_To do_:
Search the listing below for "BMVert". Copy each matching line.

_Stored data_:
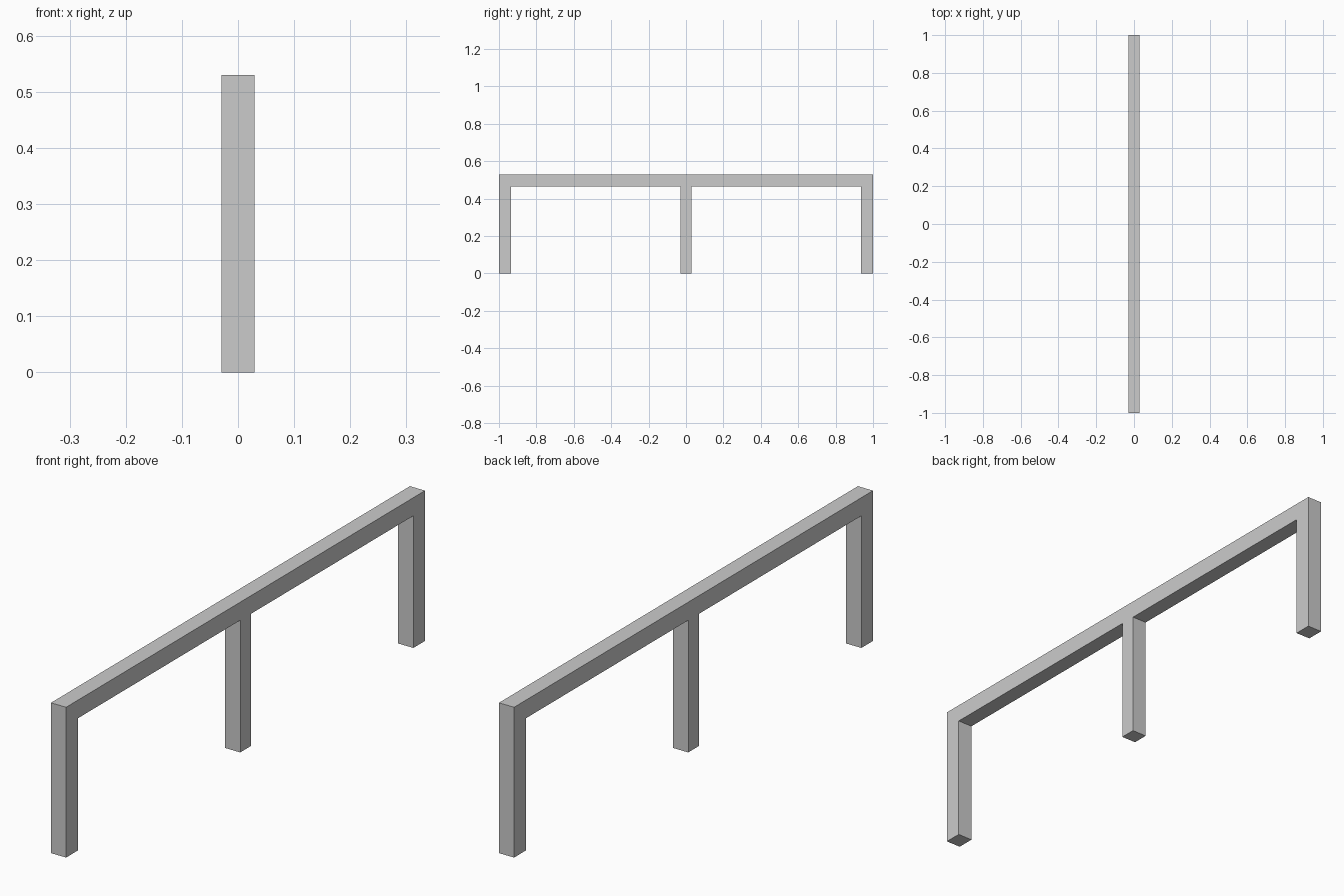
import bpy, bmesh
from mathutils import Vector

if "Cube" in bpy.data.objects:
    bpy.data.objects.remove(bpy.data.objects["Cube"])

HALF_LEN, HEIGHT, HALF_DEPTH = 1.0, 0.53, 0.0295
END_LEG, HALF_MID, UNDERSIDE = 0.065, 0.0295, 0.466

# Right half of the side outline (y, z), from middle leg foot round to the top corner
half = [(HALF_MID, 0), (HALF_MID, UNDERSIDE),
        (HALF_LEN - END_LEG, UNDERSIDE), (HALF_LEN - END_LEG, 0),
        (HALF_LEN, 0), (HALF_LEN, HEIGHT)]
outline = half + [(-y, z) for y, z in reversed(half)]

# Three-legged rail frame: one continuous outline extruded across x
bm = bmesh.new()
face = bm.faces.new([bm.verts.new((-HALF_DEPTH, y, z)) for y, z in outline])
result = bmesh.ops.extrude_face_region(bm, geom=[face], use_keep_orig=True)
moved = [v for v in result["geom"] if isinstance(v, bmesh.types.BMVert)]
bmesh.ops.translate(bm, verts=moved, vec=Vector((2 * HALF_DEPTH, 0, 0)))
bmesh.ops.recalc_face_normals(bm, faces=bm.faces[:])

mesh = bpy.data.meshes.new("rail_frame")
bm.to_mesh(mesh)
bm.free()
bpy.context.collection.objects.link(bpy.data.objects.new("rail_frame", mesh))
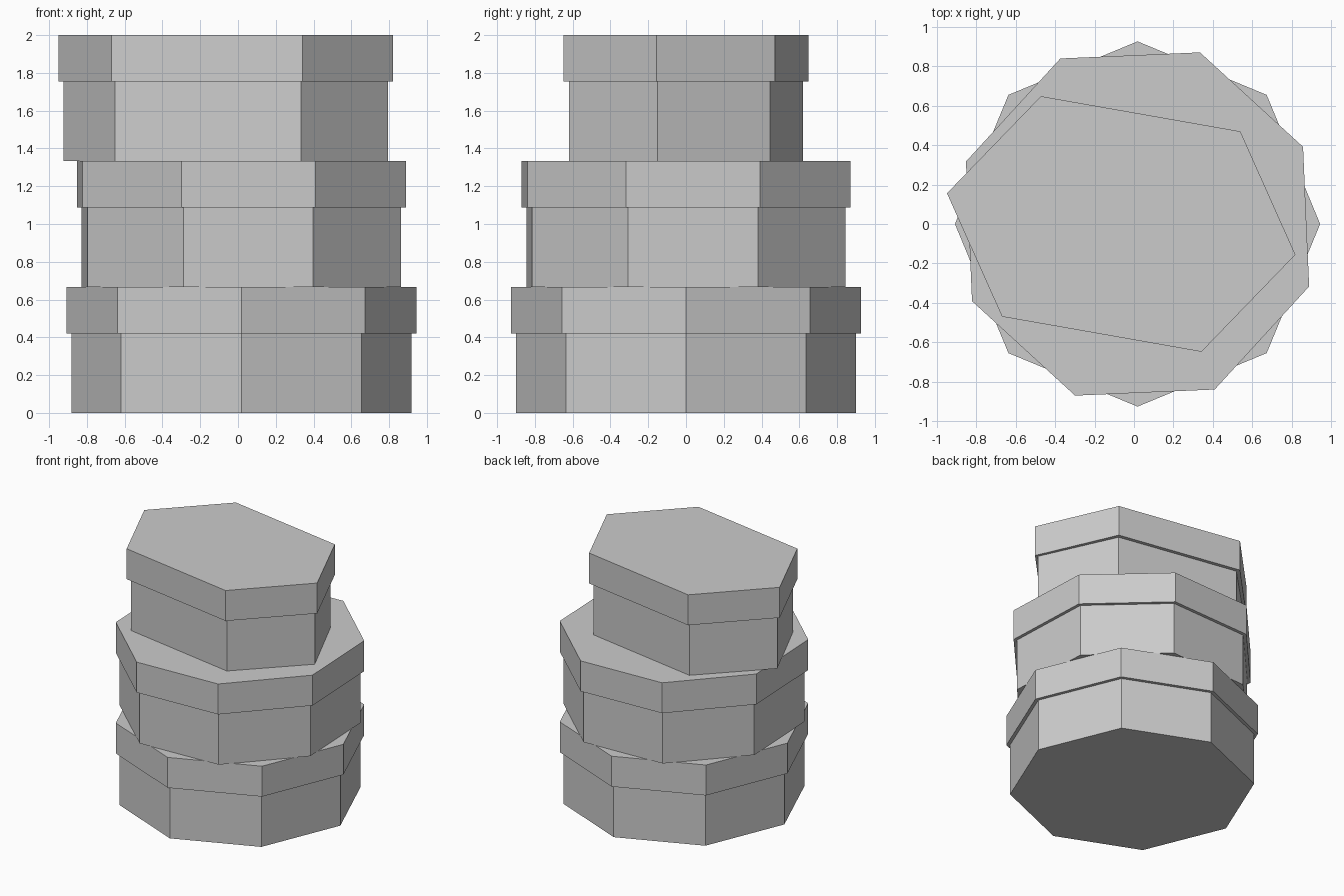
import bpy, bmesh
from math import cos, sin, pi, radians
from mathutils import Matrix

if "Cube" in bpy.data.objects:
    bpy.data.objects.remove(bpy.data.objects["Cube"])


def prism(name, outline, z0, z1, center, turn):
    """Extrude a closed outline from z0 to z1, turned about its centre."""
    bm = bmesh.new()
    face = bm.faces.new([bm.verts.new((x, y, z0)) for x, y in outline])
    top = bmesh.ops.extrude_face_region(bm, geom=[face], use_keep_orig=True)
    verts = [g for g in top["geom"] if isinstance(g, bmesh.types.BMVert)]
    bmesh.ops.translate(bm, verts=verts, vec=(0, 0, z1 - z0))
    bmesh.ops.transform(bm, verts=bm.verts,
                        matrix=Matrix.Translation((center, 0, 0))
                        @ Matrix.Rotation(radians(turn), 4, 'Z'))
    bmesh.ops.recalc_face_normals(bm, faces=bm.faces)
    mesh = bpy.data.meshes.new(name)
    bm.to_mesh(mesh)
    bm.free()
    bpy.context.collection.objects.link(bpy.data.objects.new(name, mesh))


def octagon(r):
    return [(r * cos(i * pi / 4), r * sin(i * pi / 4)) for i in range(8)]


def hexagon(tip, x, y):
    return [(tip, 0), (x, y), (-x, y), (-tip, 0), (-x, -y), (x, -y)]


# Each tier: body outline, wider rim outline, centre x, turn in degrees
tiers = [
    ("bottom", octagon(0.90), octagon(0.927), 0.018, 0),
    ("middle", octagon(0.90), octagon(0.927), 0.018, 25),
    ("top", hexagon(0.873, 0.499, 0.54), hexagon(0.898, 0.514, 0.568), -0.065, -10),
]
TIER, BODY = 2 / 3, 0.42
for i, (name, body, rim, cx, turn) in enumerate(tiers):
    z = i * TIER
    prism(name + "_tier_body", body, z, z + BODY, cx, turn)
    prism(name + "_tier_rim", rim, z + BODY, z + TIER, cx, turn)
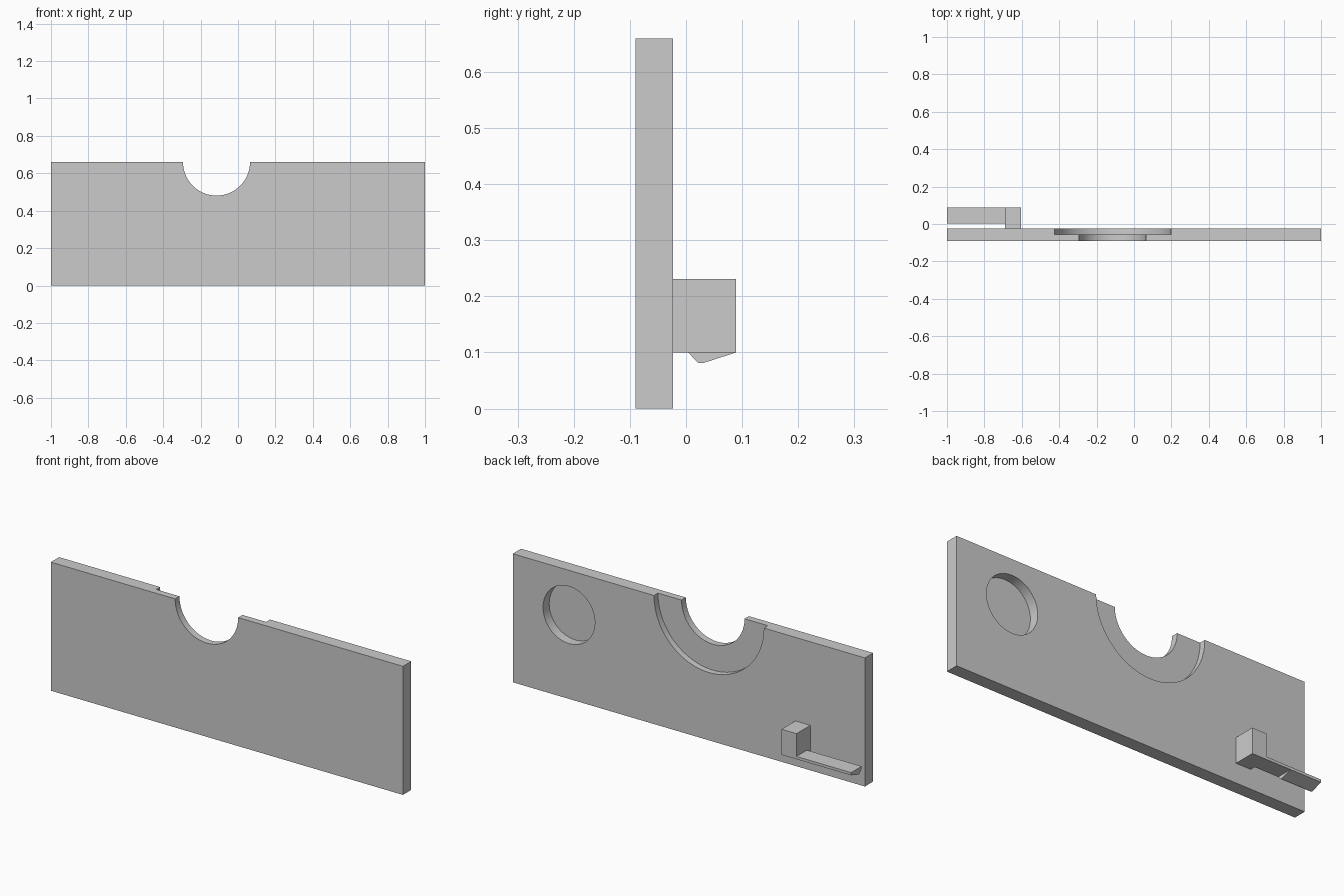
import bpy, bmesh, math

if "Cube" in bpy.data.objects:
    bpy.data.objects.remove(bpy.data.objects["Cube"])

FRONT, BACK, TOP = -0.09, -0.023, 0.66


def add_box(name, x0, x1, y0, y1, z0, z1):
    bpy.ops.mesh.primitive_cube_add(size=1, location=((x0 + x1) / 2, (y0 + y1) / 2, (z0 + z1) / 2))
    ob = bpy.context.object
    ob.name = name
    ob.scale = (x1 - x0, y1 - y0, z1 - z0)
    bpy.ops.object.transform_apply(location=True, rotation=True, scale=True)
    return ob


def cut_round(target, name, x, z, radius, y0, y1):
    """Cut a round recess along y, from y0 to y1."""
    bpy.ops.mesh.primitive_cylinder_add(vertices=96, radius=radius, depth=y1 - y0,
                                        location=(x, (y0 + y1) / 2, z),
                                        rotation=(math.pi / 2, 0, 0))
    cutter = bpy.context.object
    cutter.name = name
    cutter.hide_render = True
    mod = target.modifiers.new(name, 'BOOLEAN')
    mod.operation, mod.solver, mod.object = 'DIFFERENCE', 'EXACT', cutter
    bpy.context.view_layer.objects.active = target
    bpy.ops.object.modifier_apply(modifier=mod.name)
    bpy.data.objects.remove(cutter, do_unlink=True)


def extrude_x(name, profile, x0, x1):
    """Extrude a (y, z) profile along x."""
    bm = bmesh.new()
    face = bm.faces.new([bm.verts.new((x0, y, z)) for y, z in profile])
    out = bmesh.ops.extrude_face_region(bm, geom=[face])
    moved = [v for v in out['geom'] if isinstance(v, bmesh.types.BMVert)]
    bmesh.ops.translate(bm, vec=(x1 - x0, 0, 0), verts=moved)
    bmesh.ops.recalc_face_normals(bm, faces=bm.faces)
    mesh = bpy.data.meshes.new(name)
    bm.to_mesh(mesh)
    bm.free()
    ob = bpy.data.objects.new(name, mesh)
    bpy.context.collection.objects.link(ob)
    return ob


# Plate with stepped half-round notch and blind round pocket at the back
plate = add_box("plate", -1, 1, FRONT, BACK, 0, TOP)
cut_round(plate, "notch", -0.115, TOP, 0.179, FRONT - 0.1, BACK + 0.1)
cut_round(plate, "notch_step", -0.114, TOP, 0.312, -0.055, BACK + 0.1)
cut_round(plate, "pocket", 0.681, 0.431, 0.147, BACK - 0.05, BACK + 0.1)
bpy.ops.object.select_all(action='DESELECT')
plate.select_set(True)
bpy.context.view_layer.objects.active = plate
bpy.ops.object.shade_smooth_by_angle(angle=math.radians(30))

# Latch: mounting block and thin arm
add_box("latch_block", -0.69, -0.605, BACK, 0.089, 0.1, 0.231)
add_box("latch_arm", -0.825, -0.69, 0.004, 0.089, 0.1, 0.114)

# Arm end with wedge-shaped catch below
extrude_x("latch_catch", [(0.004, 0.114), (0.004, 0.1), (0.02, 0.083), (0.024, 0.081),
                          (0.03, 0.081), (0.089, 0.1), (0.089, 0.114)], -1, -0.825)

_Solution for this task_:
moved = [v for v in result["geom"] if isinstance(v, bmesh.types.BMVert)]
    verts = [g for g in top["geom"] if isinstance(g, bmesh.types.BMVert)]
    moved = [v for v in out['geom'] if isinstance(v, bmesh.types.BMVert)]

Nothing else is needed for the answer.